Reposted from DBTS blog.
Have you ever read one of the Gospels in one sitting? I believe many Christians have not. Have you ever read Romans in one sitting? How would such a reading change your perspective on the book?
I require my students to read the Bible in large portions. For instance, in the Gospels class, I require students to read an entire Gospel in one sitting. While most choose Mark (it’s the shortest!), I usually encourage them to read John or Matthew.
Why would I require such an onerous task? Well, actually, students generally do not find it onerous. In fact, I have had students indicate their appreciation for the assignment (by the way, that’s pretty rare!). Let me mention a few reasons people should read large portions of Scripture.
First, it is the way the books of the Bible were originally written to be read. Imagine being in Rome when the book of Romans was first delivered.
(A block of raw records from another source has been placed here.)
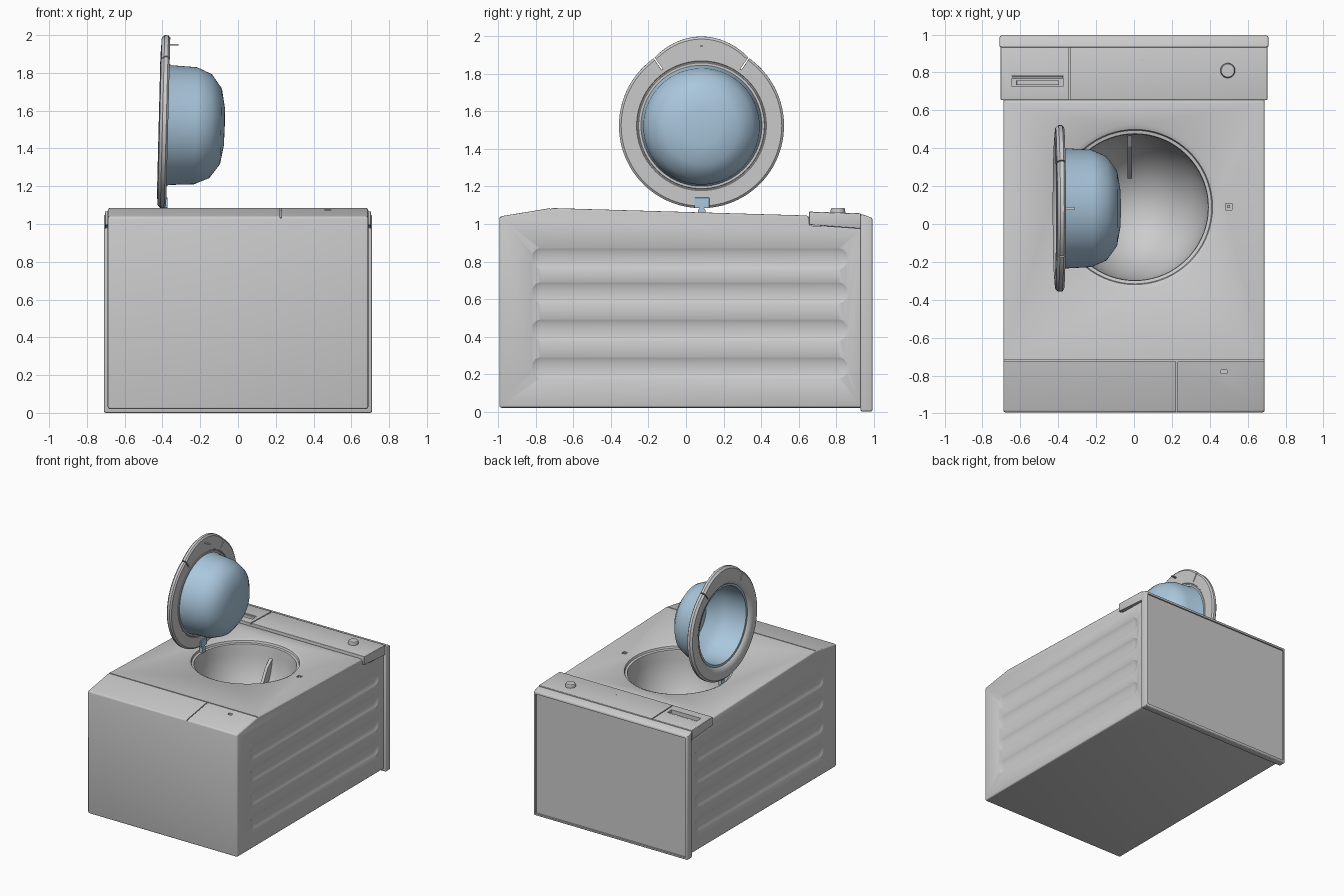
import bpy, bmesh, math
from mathutils import Matrix, Vector

if "Cube" in bpy.data.objects:
    bpy.data.objects.remove(bpy.data.objects["Cube"])

blue = bpy.data.materials.new("blue_glass")
blue.diffuse_color = (0.40, 0.57, 0.72, 1)
blue.use_nodes = True
blue.node_tree.nodes["Principled BSDF"].inputs["Base Color"].default_value = blue.diffuse_color
SLOPE = math.atan(0.04 / 1.375)          # tilt of the machine's face


def make(name, bm, mat=None):
    bmesh.ops.remove_doubles(bm, verts=bm.verts, dist=1e-5)
    bmesh.ops.recalc_face_normals(bm, faces=bm.faces)
    me = bpy.data.meshes.new(name)
    bm.to_mesh(me)
    bm.free()
    ob = bpy.data.objects.new(name, me)
    bpy.context.collection.objects.link(ob)
    if mat:
        me.materials.append(mat)
    return ob


def select(ob):
    bpy.ops.object.select_all(action='DESELECT')
    ob.select_set(True)
    bpy.context.view_layer.objects.active = ob


def smooth(ob, deg=26):
    select(ob)
    bpy.ops.object.shade_smooth_by_angle(angle=math.radians(deg))


def prism(name, profile, x0, x1, mat=None, bevel=0):
    """Extrude a (y, z) outline along x."""
    bm = bmesh.new()
    f = bm.faces.new([bm.verts.new((x0, y, z)) for y, z in profile])
    ext = bmesh.ops.extrude_face_region(bm, geom=[f])["geom"]
    bmesh.ops.translate(bm, vec=(x1 - x0, 0, 0),
                        verts=[v for v in ext if isinstance(v, bmesh.types.BMVert)])
    ob = make(name, bm, mat)
    if bevel:
        m = ob.modifiers.new("bevel", 'BEVEL')
        m.width, m.segments, m.limit_method = bevel, 3, 'ANGLE'
        select(ob)
        bpy.ops.object.modifier_apply(modifier=m.name)
    return ob


def box(name, x, y, z, mat=None, bevel=0):
    return prism(name, [(y[0], z[0]), (y[1], z[0]), (y[1], z[1]), (y[0], z[1])], *x, mat, bevel)


def lathe(name, profile, closed=False, steps=72, mat=None):
    """Spin an (r, height) outline around local z, starting at local -x."""
    bm = bmesh.new()
    vs = [bm.verts.new((-r, 0, h)) for r, h in profile]
    pairs = list(zip(vs, vs[1:])) + ([(vs[-1], vs[0])] if closed else [])
    es = [bm.edges.new(p) for p in pairs]
    bmesh.ops.spin(bm, geom=vs + es, cent=(0, 0, 0), axis=(0, 0, 1),
                   angle=2 * math.pi, steps=steps, use_merge=True)
    return make(name, bm, mat)


def cut(target, cutter):
    cutter.hide_render = True
    m = target.modifiers.new("cut", 'BOOLEAN')
    m.operation, m.solver, m.object = 'DIFFERENCE', 'EXACT', cutter
    bpy.context.view_layer.update()
    select(target)
    bpy.ops.object.modifier_apply(modifier=m.name)
    bpy.data.objects.remove(cutter)


def face_z(y):
    return 1.085 - (y + 0.72) * math.tan(SLOPE)


# Cabinet, lying on its back
cabinet = prism("cabinet", [(-0.995, 0.02), (-0.995, 1.04), (-0.72, 1.085), (0.655, 1.045),
                            (0.665, 0.99), (0.94, 0.98), (0.94, 0.02)], -0.69, 0.69, bevel=0.014)

# Door opening and drum hollow
drum = [(0, 0.2), (0.44, 0.2), (0.44, 0), (0.41, -0.014), (0.405, -0.03), (0.388, -0.034)]
drum += [(0.385 * math.cos(a), -0.06 - 0.5 * math.sin(a))
         for a in [i * math.pi / 28 for i in range(14)]] + [(0, -0.56)]
drum_cut = lathe("drum_cutter", drum)
drum_cut.location = (0.005, 0.09, face_z(0.09) + 0.002)
drum_cut.rotation_euler.x = -SLOPE
cut(cabinet, drum_cut)

# Long shallow pressings on both sides
for side in (-1, 1):
    for z in (0.233, 0.435, 0.633, 0.815):
        bm = bmesh.new()
        bmesh.ops.create_uvsphere(bm, u_segments=32, v_segments=15, radius=0.074)
        for v in bm.verts:
            x, y, w = v.co
            v.co = (x * 0.4, w + math.copysign(0.785, w), y)
        rib = make("rib_cutter", bm)
        rib.location = (side * 0.708, 0.02, z)
        cut(cabinet, rib)

# Kick panel seams, filter latch and lock slot
cut(cabinet, box("seam", (-0.685, 0.685), (-0.726, -0.718), (1.073, 1.2)))
cut(cabinet, prism("seam", [(-1.0, 1.03), (-0.72, 1.075), (-0.72, 1.2), (-1.0, 1.2)], 0.222, 0.229))
cut(cabinet, box("slot", (0.458, 0.492), (-0.79, -0.77), (1.06, 1.2)))
cut(cabinet, box("slot", (0.483, 0.517), (0.075, 0.109), (1.03, 1.2)))
smooth(cabinet)
box("lock_catch", (0.492, 0.508), (0.084, 0.10), (1.02, 1.058))

# Drum paddle
prism("drum_paddle", [(0.47, 0.93), (0.41, 0.88), (0.24, 0.58), (0.24, 0.48), (0.42, 0.66)], -0.035, -0.01)

# Control panel with drawer seam and handle recess
panel = prism("control_panel", [(0.655, 0.995), (0.655, 1.066), (0.932, 1.057), (0.932, 0.975)],
              -0.705, 0.705, bevel=0.005)
cut(panel, prism("seam", [(0.64, 1.055), (0.95, 1.046), (0.95, 1.2), (0.64, 1.2)], -0.344, -0.336))
cut(panel, box("handle_recess", (-0.645, -0.375), (0.725, 0.785), (1.02, 1.2)))
smooth(panel)
box("drawer_handle", (-0.645, -0.375), (0.768, 0.781), (1.01, 1.06), bevel=0.003)
box("drawer_pull", (-0.62, -0.395), (0.733, 0.758), (1.01, 1.04), bevel=0.003)

# Dial and indicator buttons
dial = lathe("dial", [(0, 1.05), (0.04, 1.05), (0.038, 1.08), (0.034, 1.086), (0, 1.086)], steps=40)
dial.location = (0.495, 0.81, 0)
smooth(dial)
for x, y in [(0.04, 0.86), (0.04, 0.82), (0.04, 0.78), (0.04, 0.74), (0.13, 0.74), (0.33, 0.79)]:
    b = lathe("button", [(0, 1.05), (0.011, 1.05), (0.011, 0.0), (0, 0.0)][:2]
              + [(0.011, 1.066), (0, 1.066)], steps=16)
    b.location = (x, y, -0.0325 * (y - 0.655))

# Worktop slab with a framed back
top = prism("worktop", [(0.93, 0.0), (0.93, 1.055), (0.995, 1.032), (0.995, 0.0)], -0.71, 0.71, bevel=0.012)
cut(top, box("frame_cutter", (-0.69, 0.69), (0.983, 1.1), (0.02, 1.012)))
smooth(top)

# Open door: local z points to +x, local -x points up
DOOR = Matrix.Translation((-0.415, 0.0825, 1.525)) @ Matrix.Rotation(math.pi / 2 + 0.025, 4, 'Y')
HALF = 0.61                               # half angle of the grip section

ring = lathe("door_ring", [(0.312, 0.045), (0.335, 0.045), (0.338, 0.041), (0.343, 0.041), (0.346, 0.045),
                           (0.428, 0.045), (0.44, 0.035), (0.44, 0.015), (0.425, 0.0), (0.365, -0.005),
                           (0.335, 0.008), (0.318, 0.03)], closed=True, steps=96)
for v in ring.data.vertices:
    a = math.atan2(v.co.y, -v.co.x)
    r = math.hypot(v.co.x, v.co.y)
    if abs(a) < HALF and r > 0.4:
        k = 1 + 0.035 / 0.44 * math.cos(math.pi / 2 * a / HALF)
        v.co.x *= k
        v.co.y *= k
for s in (-1, 1):
    notch = box("notch", (-0.55, -0.365), (-0.004, 0.004), (-0.1, 0.1))
    notch.rotation_euler.z = -s * HALF
    cut(ring, notch)
ring.matrix_world = DOOR
smooth(ring, 32)

bowl = lathe("door_glass", [(0.33, 0.02), (0.325, 0.04), (0.317, 0.055), (0.31, 0.19), (0.275, 0.27),
                            (0.2, 0.325), (0.1, 0.343), (0, 0.345), (0, 0.332), (0.2, 0.312),
                            (0.265, 0.25), (0.3, 0.19), (0.308, 0.02), (0.33, 0.02)], mat=blue)
bowl.matrix_world = DOOR
smooth(bowl, 33)

# Door latch hook and hinge
box("latch_hook", (-0.37, -0.315), (0.074, 0.09), (1.945, 1.952))
box("hinge_plate", (-0.388, -0.372), (0.045, 0.125), (1.085, 1.14), blue, 0.003)
hinge = prism("hinge_arm", [(0.065, 1.03), (0.103, 1.03), (0.103, 1.075), (0.092, 1.09),
                            (0.076, 1.09), (0.065, 1.075)], -0.4, -0.372, blue)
Now imagine the reader only reading for three minutes (corresponding to the end of chapter one) and saying, “Well, that is enough for today, we will read some more tomorrow.” The crowd would be outraged and would demand the man continue reading. In the same way, sometimes we need to be reminded that this is a wholistic book, which is only artificially separated.
Reposted with permission from Dispensational Pubishing House.
The following is an exert from A Christian’s Guide to Kipling, co-authored by Randy White and published by Trust House Publishers, a division of Dispensational Publishing.
I’m not the first to suggest that poetry is the supreme art. Philosophers and common-folk alike have come to this simple conclusion. While one may prefer the art of the canvas, created by paintbrush or camera, or the art of sculpture, created by clay, wood, or stone, I’m not talking about preference. I’m talking about the art that reigns supreme.
Setting aside all art save those related to words, I still believe that poetry is supreme. There are other word-based arts, of course. I regularly practice the art of oratory through preaching. It is a combination of the spoken word and (hopefully) sound logic. I also frequently make use of the art of rhetoric in the written word, which is somewhat more limited in persuasion from oratory. The sights, sounds, and immediate feedback from oratory outshines the written word on almost every occasion. All of us love drama, in varying degrees, and drama is certainly a word-based art. But drama takes a stage, an actor, a script, and, more often than not, a cast.